“This is not the first time that scientists are looking for ways to solve the manure problem,” Essaïdi said. “But it is the first time that manure is being considered as a valuable resource.”
That statement seems somewhat absurd, considering the role manure plays in the production of fertilizer, but Essaïdi doesn’t seem like she’s spent much time on the farm, so we’ll give her a pass on that one.
The new fabric, like the manure itself, is biodegradable, but the material produced has many of the same attributes as plastics produced from fossil fuels. And the material, in more rigid forms, is being tested in flooring and furniture designs, too.
Cow manure is a complex substance. The dry solids are separated to produce pure cellulose. The manure itself contains the cellulose needed for the end product and the chemicals needed for the conversion. The acids are used to create cellulose acetate, a liquid plastic.
The material doesn’t smell, breaks down easily, and is easy to work. There’s a big win here if production can be scaled to cut down on the cost of producing the material.
“After cows, we’ll tackle pigs and other animals,” Essaïdi said. “And after that? Who knows.” Pigs? That is going to produce a new problem, entirely. Pig feces are much more problematic. The smell alone makes working with the material troublesome.
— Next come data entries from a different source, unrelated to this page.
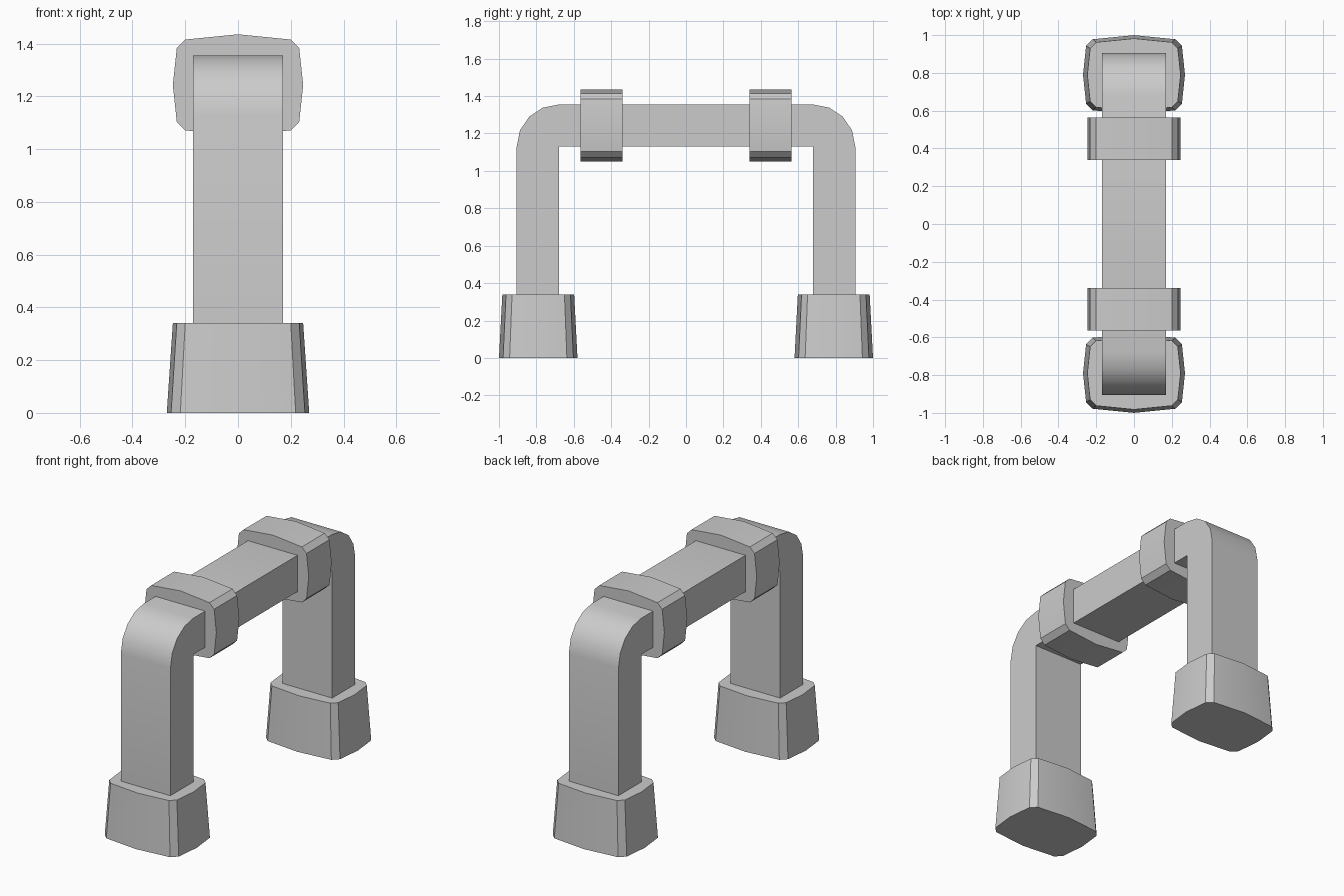
import bpy, bmesh, math
from mathutils import Vector

if "Cube" in bpy.data.objects:
    bpy.data.objects.remove(bpy.data.objects["Cube"])


def loft(name, rings, angle):
    """Closed solid through matching rings of points."""
    bm = bmesh.new()
    loops = [[bm.verts.new(p) for p in ring] for ring in rings]
    n = len(loops[0])
    for a, b in zip(loops, loops[1:]):
        for i in range(n):
            bm.faces.new((a[i], a[(i + 1) % n], b[(i + 1) % n], b[i]))
    bm.faces.new(loops[0][::-1])
    bm.faces.new(loops[-1])
    bmesh.ops.recalc_face_normals(bm, faces=bm.faces)
    mesh = bpy.data.meshes.new(name)
    bm.to_mesh(mesh)
    bm.free()
    obj = bpy.data.objects.new(name, mesh)
    bpy.context.collection.objects.link(obj)
    bpy.ops.object.select_all(action='DESELECT')
    obj.select_set(True)
    bpy.context.view_layer.objects.active = obj
    bpy.ops.object.shade_smooth_by_angle(angle=math.radians(angle))
    return obj


# Bulged twelve-sided cross-section shared by feet and collars
quarter = [(0.247, 0), (0.232, 0.14), (0.2, 0.172), (0, 0.192)]
half = quarter + [(-x, v) for x, v in quarter[-2::-1]]
section = half + [(x, -v) for x, v in half[-2:0:-1]]

# Bent square tube: outer outline with rounded corners, sharp inner corners
Y, Z, T, W, BASE = 0.68, 1.13, 0.225, 0.17, 0.30
outer = [(Y + T, BASE)]
for i in range(5):
    a = math.radians(22.5 * i)
    outer.append((Y + T * math.cos(a), Z + T * math.sin(a)))
right = [(Y, Z), (Y, BASE)] + outer
profile = right + [(-y, z) for y, z in right[::-1]]
loft("arched_bar", [[(x, y, z) for y, z in profile] for x in (-W, W)], 35)

for side, label in ((-1, "front"), (1, "back")):
    # Tapered foot
    loft(label + "_foot",
         [[(x * s, side * 0.79 + v * s, z) for x, v in section]
          for z, s in ((0, 1.093), (0.34, 1.0))], 35)
    # Collar around the horizontal bar
    loft(label + "_collar",
         [[(x, side * y, 1.243 + v) for x, v in section]
          for y in (0.34, 0.565)], 35)
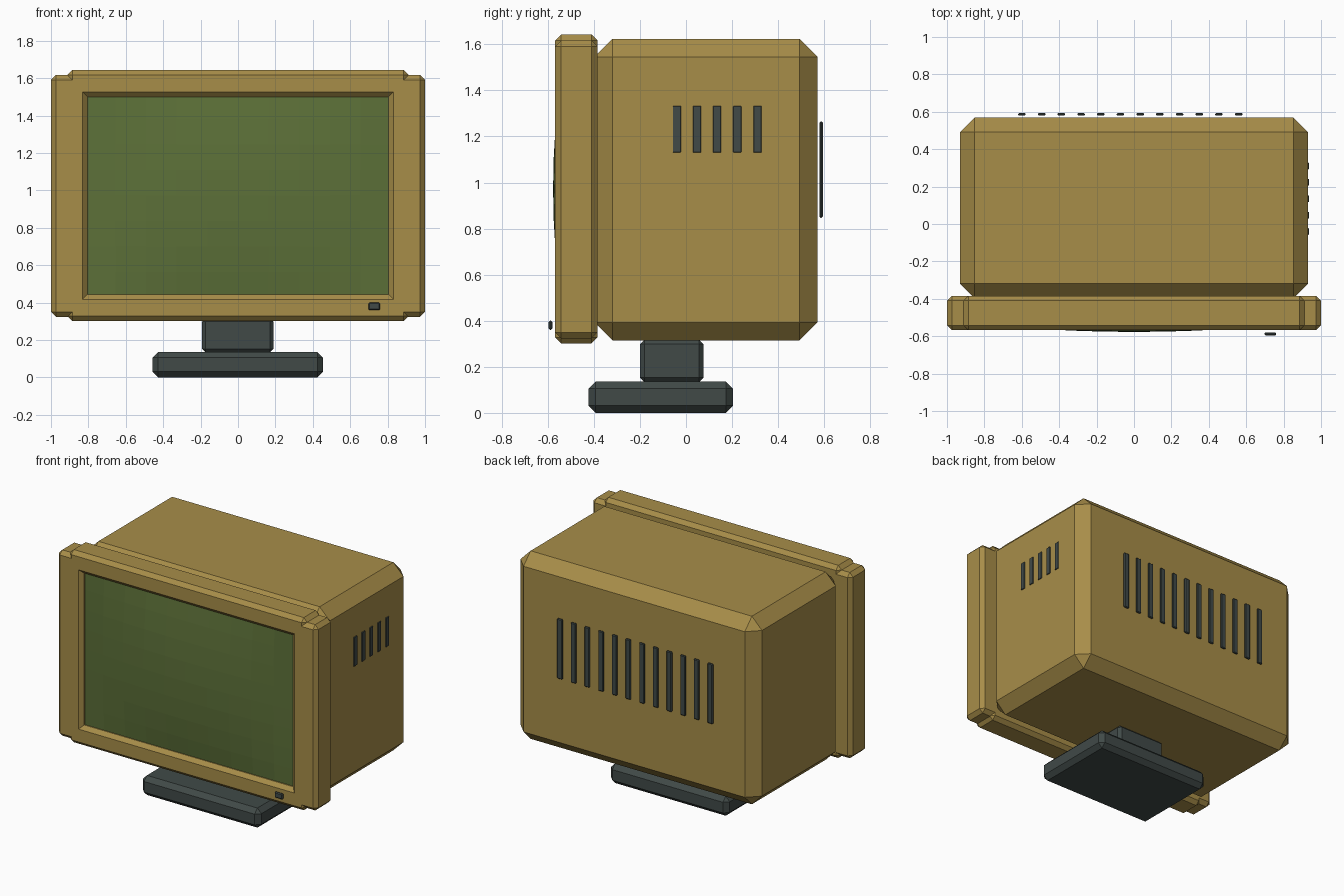
import bpy, bmesh

if "Cube" in bpy.data.objects:
    bpy.data.objects.remove(bpy.data.objects["Cube"])


def material(name, color):
    m = bpy.data.materials.new(name)
    m.diffuse_color = (*color, 1)
    m.use_nodes = True
    m.node_tree.nodes["Principled BSDF"].inputs["Base Color"].default_value = m.diffuse_color
    return m


TAN = material("tan_plastic", (0.39, 0.268, 0.066))
GREEN = material("green_glass", (0.108, 0.163, 0.040))
DARK = material("dark_plastic", (0.052, 0.068, 0.064))


def finish(name, bm, mat):
    bmesh.ops.recalc_face_normals(bm, faces=bm.faces)
    me = bpy.data.meshes.new(name)
    bm.to_mesh(me)
    bm.free()
    me.materials.append(mat)
    ob = bpy.data.objects.new(name, me)
    bpy.context.collection.objects.link(ob)
    return ob


def box(name, xs, ys, zs, mat, chamfer):
    """Chamfered box given by its min and max along each axis."""
    bm = bmesh.new()
    bmesh.ops.create_cube(bm, size=1)
    for v in bm.verts:
        for i, (lo, hi) in enumerate((xs, ys, zs)):
            v.co[i] = lo if v.co[i] < 0 else hi
    bmesh.ops.bevel(bm, geom=bm.edges[:], offset=chamfer, segments=1,
                    profile=0.5, affect='EDGES')
    return finish(name, bm, mat)


# Main housing
box("housing", (-0.93, 0.93), (-0.397, 0.57), (0.315, 1.624), TAN, 0.078)

# Bezel: two uprights and two rails
BEZEL_Y = (-0.568, -0.384)
for side, xs in (("left", (-1.0, -0.805)), ("right", (0.805, 1.0))):
    box(f"bezel_upright_{side}", xs, BEZEL_Y, (0.324, 1.617), TAN, 0.026)
for side, zs in (("bottom", (0.302, 0.443)), ("top", (1.5, 1.643))):
    box(f"bezel_rail_{side}", (-0.912, 0.912), BEZEL_Y, zs, TAN, 0.026)

# Bulging screen, with a rim running back to the housing
bm = bmesh.new()
bmesh.ops.create_grid(bm, x_segments=10, y_segments=8, size=1)
rim = [e for e in bm.edges if e.is_boundary]
for v in bm.verts:
    u, w = v.co.x, v.co.y
    bulge = 0.043 * (1 - u * u) * (1 - w * w)
    v.co = (0.82 * u, -0.534 - bulge, 0.972 + 0.545 * w)
walls = bmesh.ops.extrude_edge_only(bm, edges=rim)["geom"]
for v in walls:
    if isinstance(v, bmesh.types.BMVert):
        v.co.y = -0.39
bmesh.ops.holes_fill(bm, edges=[e for e in bm.edges if e.is_boundary])
finish("screen", bm, GREEN)

# Power button
box("power_button", (0.697, 0.76), (-0.596, -0.58), (0.36, 0.4), DARK, 0.006)

# Rear vents
for i in range(12):
    x = -0.599 + 0.1053 * i
    box(f"rear_vent_{i + 1}", (x - 0.02, x + 0.02), (0.579, 0.594),
        (0.847, 1.265), DARK, 0.005)

# Side vents, right side only
for i in range(5):
    y = -0.04 + 0.0875 * i
    box(f"side_vent_{i + 1}", (0.922, 0.936), (y - 0.0175, y + 0.0175),
        (1.13, 1.333), DARK, 0.002)

# Stand
box("stand_neck", (-0.193, 0.19), (-0.2, 0.077), (0.133, 0.318), DARK, 0.02)
box("stand_base", (-0.458, 0.455), (-0.423, 0.204), (0.0, 0.136), DARK, 0.031)
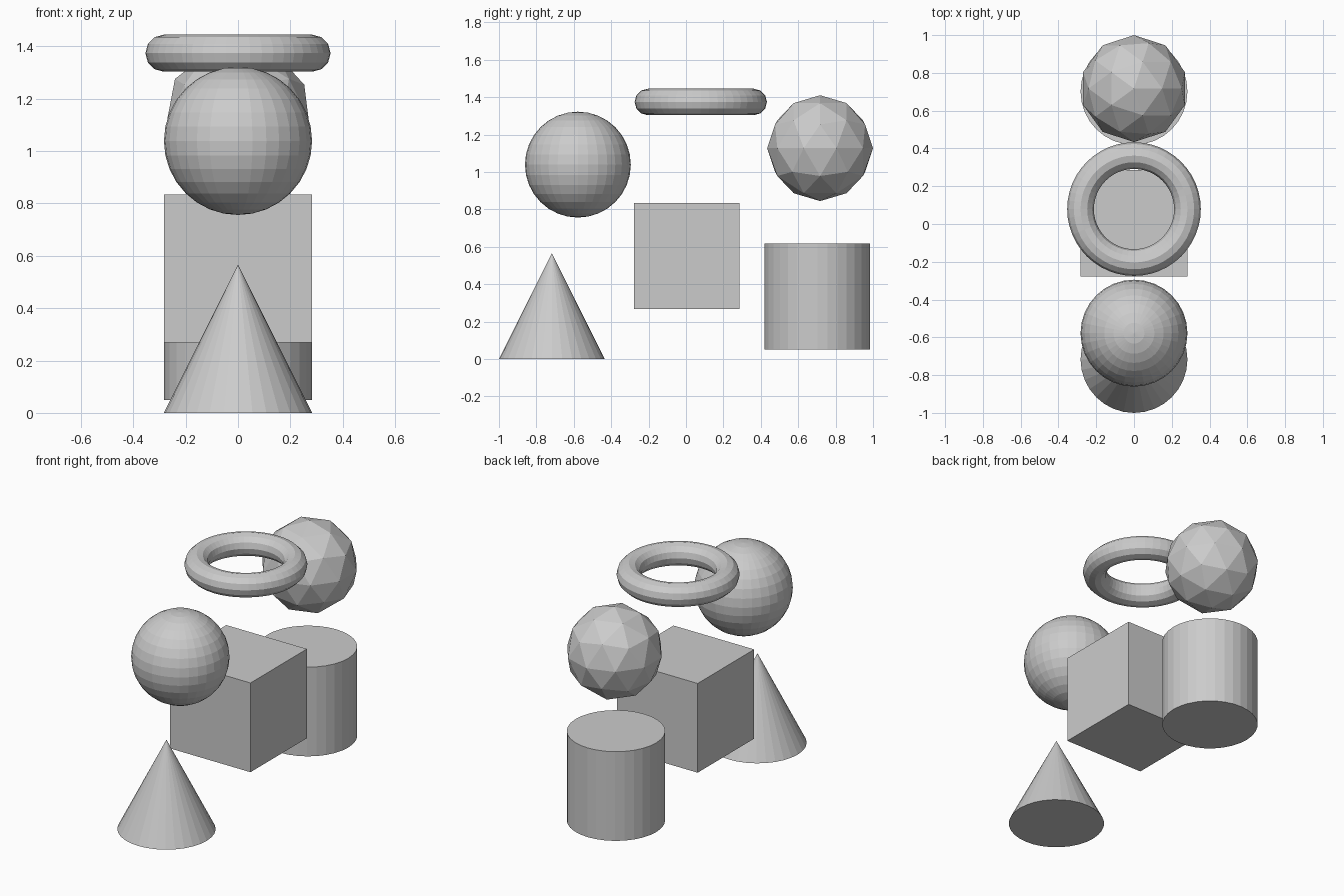
import bpy

if "Cube" in bpy.data.objects:
    bpy.data.objects.remove(bpy.data.objects["Cube"])

R = 0.283  # shared unit radius of all the primitives
ops = bpy.ops.mesh


def name(label):
    bpy.context.object.name = label


# lower row: cone, cube, cylinder
ops.primitive_cone_add(vertices=32, radius1=R, radius2=0, depth=2 * R, location=(0, -0.717, R))
name("cone")
ops.primitive_cube_add(size=2 * R, location=(0, 0.004, 0.551))
name("cube")
ops.primitive_cylinder_add(vertices=32, radius=R, depth=2 * R, location=(0, 0.702, 0.333))
name("cylinder")

# upper row: faceted round shapes
ops.primitive_uv_sphere_add(segments=32, ring_count=16, radius=R, location=(0, -0.578, 1.039))
name("round_ball")
ops.primitive_torus_add(major_segments=48, minor_segments=12, major_radius=R,
                        minor_radius=R / 4, location=(0, 0.079, 1.374))
name("ring")
ops.primitive_ico_sphere_add(subdivisions=2, radius=R, location=(0, 0.717, 1.127))
name("faceted_ball")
Cow feces has, through history, been used for fertilizer, as a burnable bio-fuel, and now for clothing. Every other piece of the animal is processed and used, too. The only element that remains problematic is the methane released by our our growing herds. If we could find a way to harness that….